The $30 registration fee includes rest stops and emergency mechanical support, and participants will be treated to a post-ride meal with vegetarian options available. The proceeds will fund year-round training programs for Illinois athletes with intellectual disabilities. For registration information, visit soill.org.

Getting Cold with the Special Olympics

Throughout his career in auto sales, dealership owner Ben Ripstein has shared his personal time and resources with the community. Ben Ripstein stands out as a regular donor to the Special Olympics Foundation’s annual Polar Plunge in Fox Lake, Illinois.

Sponsored by GEICO insurance and the Law Enforcement Torch Run for Special Olympics, the Polar Plunge sends volunteer fundraisers into the cold waters of Illinois in late winter. In 2014, Polar Plunges took place in 20 different locations statewide between February 21 and March 23. This series of events raised more than $2 million for Special Olympics athletes, thanks to the efforts of 7,300 brave and generous participants.

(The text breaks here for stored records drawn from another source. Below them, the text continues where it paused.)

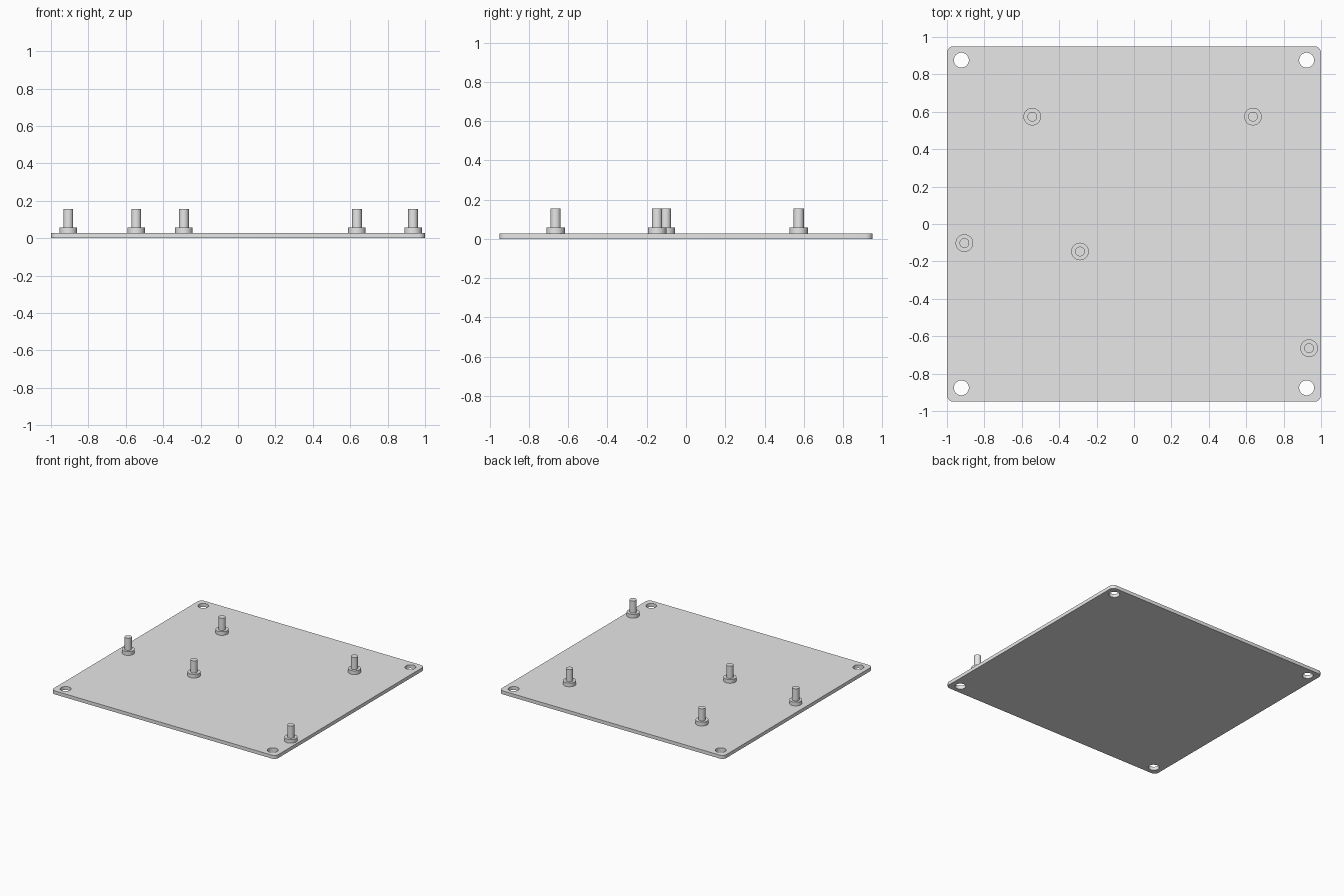
import bpy
import math

if "Cube" in bpy.data.objects:
    bpy.data.objects.remove(bpy.data.objects["Cube"])

PLATE_X, PLATE_Y, PLATE_H = 1.0, 0.95, 0.028
CORNER_R = 0.035
HOLE_X, HOLE_Y, HOLE_R = 0.923, 0.876, 0.04
COLLAR_R, COLLAR_TOP = 0.047, 0.058
PIN_R, PIN_TOP = 0.026, 0.156
PEGS = [(-0.544, 0.574), (0.636, 0.574), (-0.907, -0.102),
        (-0.289, -0.147), (0.936, -0.664)]

grey = bpy.data.materials.new("light_grey")
grey.diffuse_color = (0.8, 0.8, 0.8, 1)
grey.use_nodes = True
grey.node_tree.nodes["Principled BSDF"].inputs["Base Color"].default_value = grey.diffuse_color


def arc(cx, cy, r, start, sweep, steps):
    return [(cx + r * math.cos(start + sweep * i / steps),
             cy + r * math.sin(start + sweep * i / steps))
            for i in range(steps + 1)]


def finish(obj, name):
    obj.name = obj.data.name = name
    obj.data.materials.clear()
    obj.data.materials.append(grey)
    bpy.ops.object.shade_smooth_by_angle(angle=math.radians(30))


def cylinder(name, x, y, r, z0, z1):
    bpy.ops.mesh.primitive_cylinder_add(
        vertices=40, radius=r, depth=z1 - z0, location=(x, y, (z0 + z1) / 2))
    finish(bpy.context.object, name)


# Base plate: rounded rectangle with four round mounting holes
outline = []
for i, (sx, sy) in enumerate([(1, 1), (-1, 1), (-1, -1), (1, -1)]):
    outline += arc(sx * (PLATE_X - CORNER_R), sy * (PLATE_Y - CORNER_R),
                   CORNER_R, i * math.pi / 2, math.pi / 2, 8)
loops = [outline]
for sx in (-1, 1):
    for sy in (-1, 1):
        loops.append(arc(sx * HOLE_X, sy * HOLE_Y, HOLE_R, 0, math.tau, 40)[:-1])

curve = bpy.data.curves.new("base_plate", "CURVE")
curve.dimensions = "2D"
curve.fill_mode = "BOTH"
curve.extrude = PLATE_H / 2
for pts in loops:
    spline = curve.splines.new("POLY")
    spline.points.add(len(pts) - 1)
    for p, (x, y) in zip(spline.points, pts):
        p.co = (x, y, 0, 1)
    spline.use_cyclic_u = True
plate = bpy.data.objects.new("base_plate", curve)
plate.location.z = PLATE_H / 2
bpy.context.collection.objects.link(plate)
bpy.context.view_layer.objects.active = plate
plate.select_set(True)
bpy.ops.object.convert(target="MESH")
plate = bpy.context.object

# Weld the caps to the walls and make normals consistent
bpy.ops.object.mode_set(mode="EDIT")
bpy.ops.mesh.select_all(action="SELECT")
bpy.ops.mesh.remove_doubles(threshold=0.0001)
bpy.ops.mesh.normals_make_consistent(inside=False)
bpy.ops.object.mode_set(mode="OBJECT")
finish(plate, "base_plate")

# Locating pegs: wide collar with a slim pin on top
for n, (x, y) in enumerate(PEGS, 1):
    cylinder(f"peg_collar_{n}", x, y, COLLAR_R, PLATE_H, COLLAR_TOP)
    cylinder(f"peg_pin_{n}", x, y, PIN_R, COLLAR_TOP, PIN_TOP)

To date, the continuing annual event has secured more than $10 million in contributions and the participation of more than 40,000 individuals.

The event is open to volunteers of any age, although plungers under 18 must submit written permission from their parents and a signed liability waiver. All participants must raise a minimum of $75 to support their plunge. Each plunger receives a sweatshirt and admission to the event’s official Post-Plunge Party, as well as eligibility to receive special prizes, based on the amounts of funds he or she raises.